I also like how in this shower, they part wrapped the window opening with tile, and then above the shower head height, they wrapped the upper portion of the window to look like the rest of the home’s trim. I’m thinking this is how I will wrap the window, except using the style of trim that matches my house.
Now onto the second half of the title. As the photo below shows, the ceiling in the bathroom
is white was white. The ceiling’s plaster is in really good shape, so I only wanted to patch the cracks and few small holes. But first I used a 3″ putty knife to scrape off the areas of chipping or peeling paint. And that’s where “areas” turned into a larger and larger section of peeling paint. Not just a small area either, a huge area. And it wasn’t just a few layers of paint, I’m talking like every layer of paint in the history of the house. It must have been nearly a 1/16 of an inch thick. Back to a really early layer of most likely oil base paint, possibly the original plaster coat.
It just kept scraping off, I never got to a point where I felt comfortable leaving it. An hour later, the entire ceiling was scraped. So that’s how the ceiling turned yellow.
But the good news is that I got all of the paint scraped off. Better now than down the road when steam from the shower might have caused it to peel or pieces to fall off. And although I did fill all of the cracks, I wasn’t all that particular.
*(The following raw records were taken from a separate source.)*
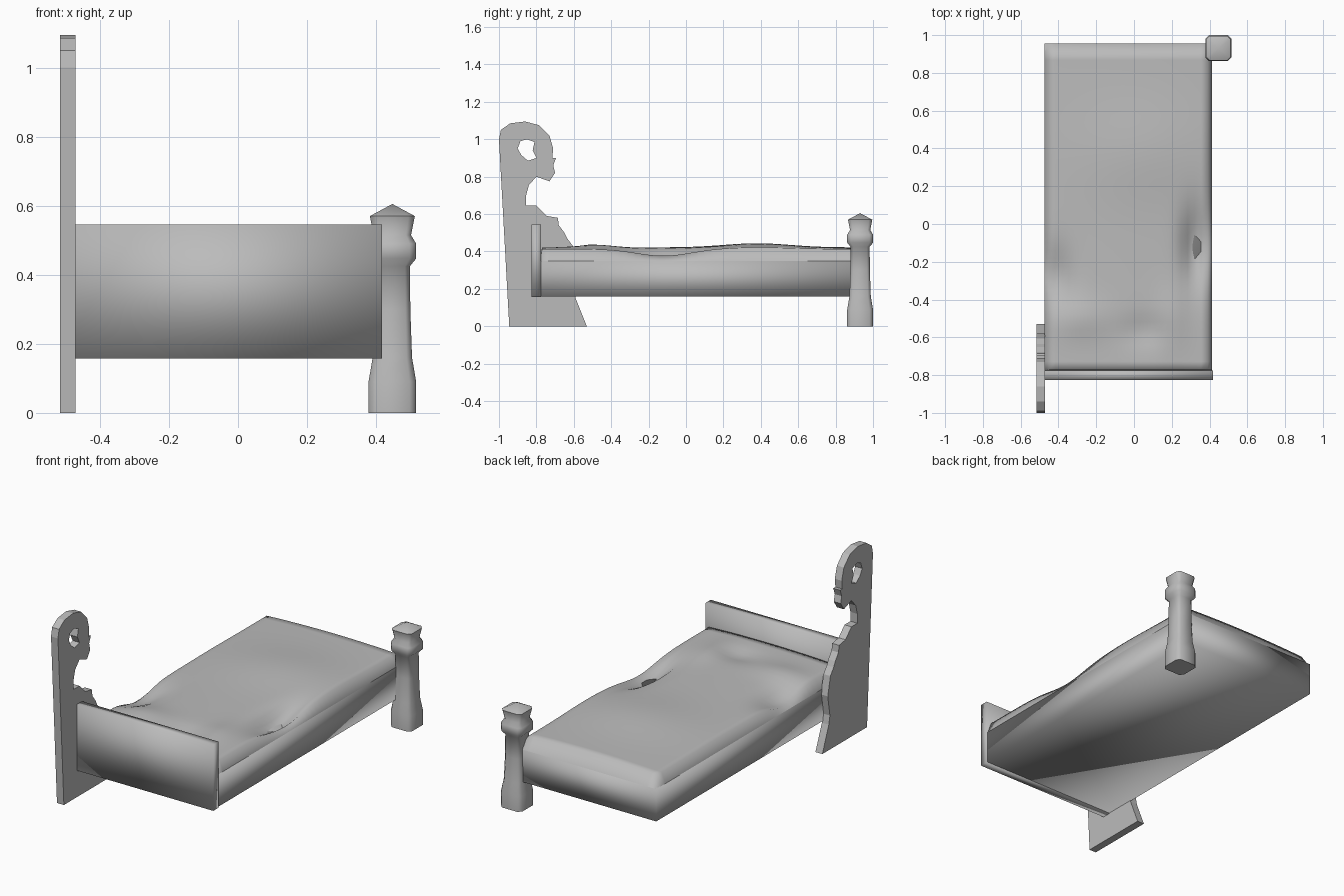
import bpy, bmesh, math

cube = bpy.data.objects.get("Cube")
if cube:
    bpy.data.objects.remove(cube, do_unlink=True)

GREY = (0.5, 0.5, 0.5, 1)
mat = bpy.data.materials.new("plain grey")
mat.use_nodes = True
mat.diffuse_color = GREY
mat.node_tree.nodes["Principled BSDF"].inputs["Base Color"].default_value = GREY


def finish(name, bm, angle=None):
    """Turn a bmesh into a shaded object; without an angle it is smooth all over."""
    bmesh.ops.recalc_face_normals(bm, faces=bm.faces)
    mesh = bpy.data.meshes.new(name)
    bm.to_mesh(mesh)
    bm.free()
    mesh.materials.append(mat)
    obj = bpy.data.objects.new(name, mesh)
    bpy.context.collection.objects.link(obj)
    bpy.ops.object.select_all(action='DESELECT')
    obj.select_set(True)
    bpy.context.view_layer.objects.active = obj
    if angle is None:
        bpy.ops.object.shade_smooth()
    else:
        bpy.ops.object.shade_smooth_by_angle(angle=math.radians(angle))
    return obj


def box(name, low, high, angle=None):
    bm = bmesh.new()
    bmesh.ops.create_cube(bm, size=1)
    for v in bm.verts:
        v.co = [a if c < 0 else b for c, a, b in zip(v.co, low, high)]
    return finish(name, bm, angle)


# Headboard and bed base
box("headboard", (-0.475, -0.825, 0.157), (0.417, -0.775, 0.545))
X0, X1, Y0, Y1 = -0.475, 0.412, -0.78, 0.955
box("bed_base", (X0, Y0, 0.16), (X1, Y1, 0.35))


# Rumpled mattress: soft bumps and two grooves beside the edges
def bump(x, y, cx, cy, sx, sy, height):
    return height * math.exp(-((x - cx) / sx) ** 2 - ((y - cy) / sy) ** 2)


BUMPS = [
    (0.05, 0.38, 0.35, 0.25, 0.022),
    (0.33, -0.12, 0.07, 0.2, -0.075),
    (-0.42, -0.28, 0.09, 0.15, -0.05),
    (-0.28, -0.5, 0.16, 0.1, 0.02),
    (0.05, -0.57, 0.12, 0.08, -0.02),
    (0.2, -0.5, 0.08, 0.15, 0.018),
]


def height(x, y):
    crown = 0.012 * (1 - (x / 0.45) ** 2)
    return 0.41 + crown + sum(bump(x, y, *b) for b in BUMPS)


def spread(start, inner0, inner1, end, count):
    step = (inner1 - inner0) / count
    return [start] + [inner0 + step * i for i in range(count + 1)] + [end]


xs = spread(X0, -0.45, 0.39, X1, 24)
ys = spread(Y0, -0.77, 0.91, Y1, 40)
bm = bmesh.new()
grid = []
for y in ys:
    row = []
    for x in xs:
        rim = x in (X0, X1) or y in (Y0, Y1)
        row.append(bm.verts.new((x, y, 0.35 if rim else height(x, y))))
    grid.append(row)
for a, b in zip(grid, grid[1:]):
    for i in range(len(xs) - 1):
        bm.faces.new((a[i], a[i + 1], b[i + 1], b[i]))
finish("mattress", bm)

# Foot post: chamfered square rings lofted up to a point
RINGS = [(0, 0.069), (0.09, 0.069), (0.16, 0.057), (0.3, 0.052), (0.425, 0.051),
         (0.447, 0.069), (0.49, 0.069), (0.515, 0.054), (0.57, 0.065)]
bm = bmesh.new()
rings = []
for z, r in RINGS:
    c = r * 0.72
    ring = [(r, -c), (r, c), (c, r), (-c, r), (-r, c), (-r, -c), (-c, -r), (c, -r)]
    rings.append([bm.verts.new((0.447 + x, 0.931 + y, z)) for x, y in ring])
for a, b in zip(rings, rings[1:]):
    for i in range(8):
        j = (i + 1) % 8
        bm.faces.new((a[i], a[j], b[j], b[i]))
bm.faces.new(rings[0])
tip = bm.verts.new((0.447, 0.931, 0.605))
for i in range(8):
    bm.faces.new((rings[-1][i], rings[-1][(i + 1) % 8], tip))
finish("foot_post", bm, 55)

# Carved side board: flat outline with a pierced hole
OUTLINE = [(-0.945, 0), (-1, 1), (-0.99, 1.05), (-0.94, 1.085), (-0.86, 1.095),
           (-0.785, 1.075), (-0.73, 1.02), (-0.71, 0.95), (-0.715, 0.9), (-0.695, 0.9),
           (-0.71, 0.86), (-0.7, 0.82), (-0.73, 0.775), (-0.8, 0.8), (-0.84, 0.755),
           (-0.855, 0.7), (-0.855, 0.645), (-0.8, 0.645), (-0.745, 0.59), (-0.685, 0.58),
           (-0.68, 0.54), (-0.65, 0.5), (-0.635, 0.47), (-0.605, 0.43), (-0.58, 0.32),
           (-0.6, 0.2), (-0.59, 0.15), (-0.53, 0)]
HOLE = [(-0.9, 0.95), (-0.885, 0.99), (-0.85, 1), (-0.81, 0.985), (-0.82, 0.94),
        (-0.8, 0.9), (-0.845, 0.885), (-0.88, 0.915)]
curve = bpy.data.curves.new("side_board", 'CURVE')
curve.dimensions = '2D'
curve.fill_mode = 'BOTH'
curve.extrude = 0.0225
for points in (OUTLINE, HOLE):
    spline = curve.splines.new('POLY')
    spline.points.add(len(points) - 1)
    for p, (y, z) in zip(spline.points, points):
        p.co = (y, z, 0, 1)
    spline.use_cyclic_u = True
curve.materials.append(mat)
board = bpy.data.objects.new("side_board", curve)
board.location.x = -0.4935
board.rotation_euler = (math.pi / 2, 0, math.pi / 2)
bpy.context.collection.objects.link(board)
bpy.ops.object.select_all(action='DESELECT')
board.select_set(True)
bpy.context.view_layer.objects.active = board
bpy.ops.object.convert(target='MESH')
bpy.ops.object.shade_flat()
If the ceiling looks just a bit crackly and old, that’s fine. After all, every room should have something that helps show the age of the house. It will give it character. After just a light sanding on the ceiling and all the walls, the bathroom is ready to be primed.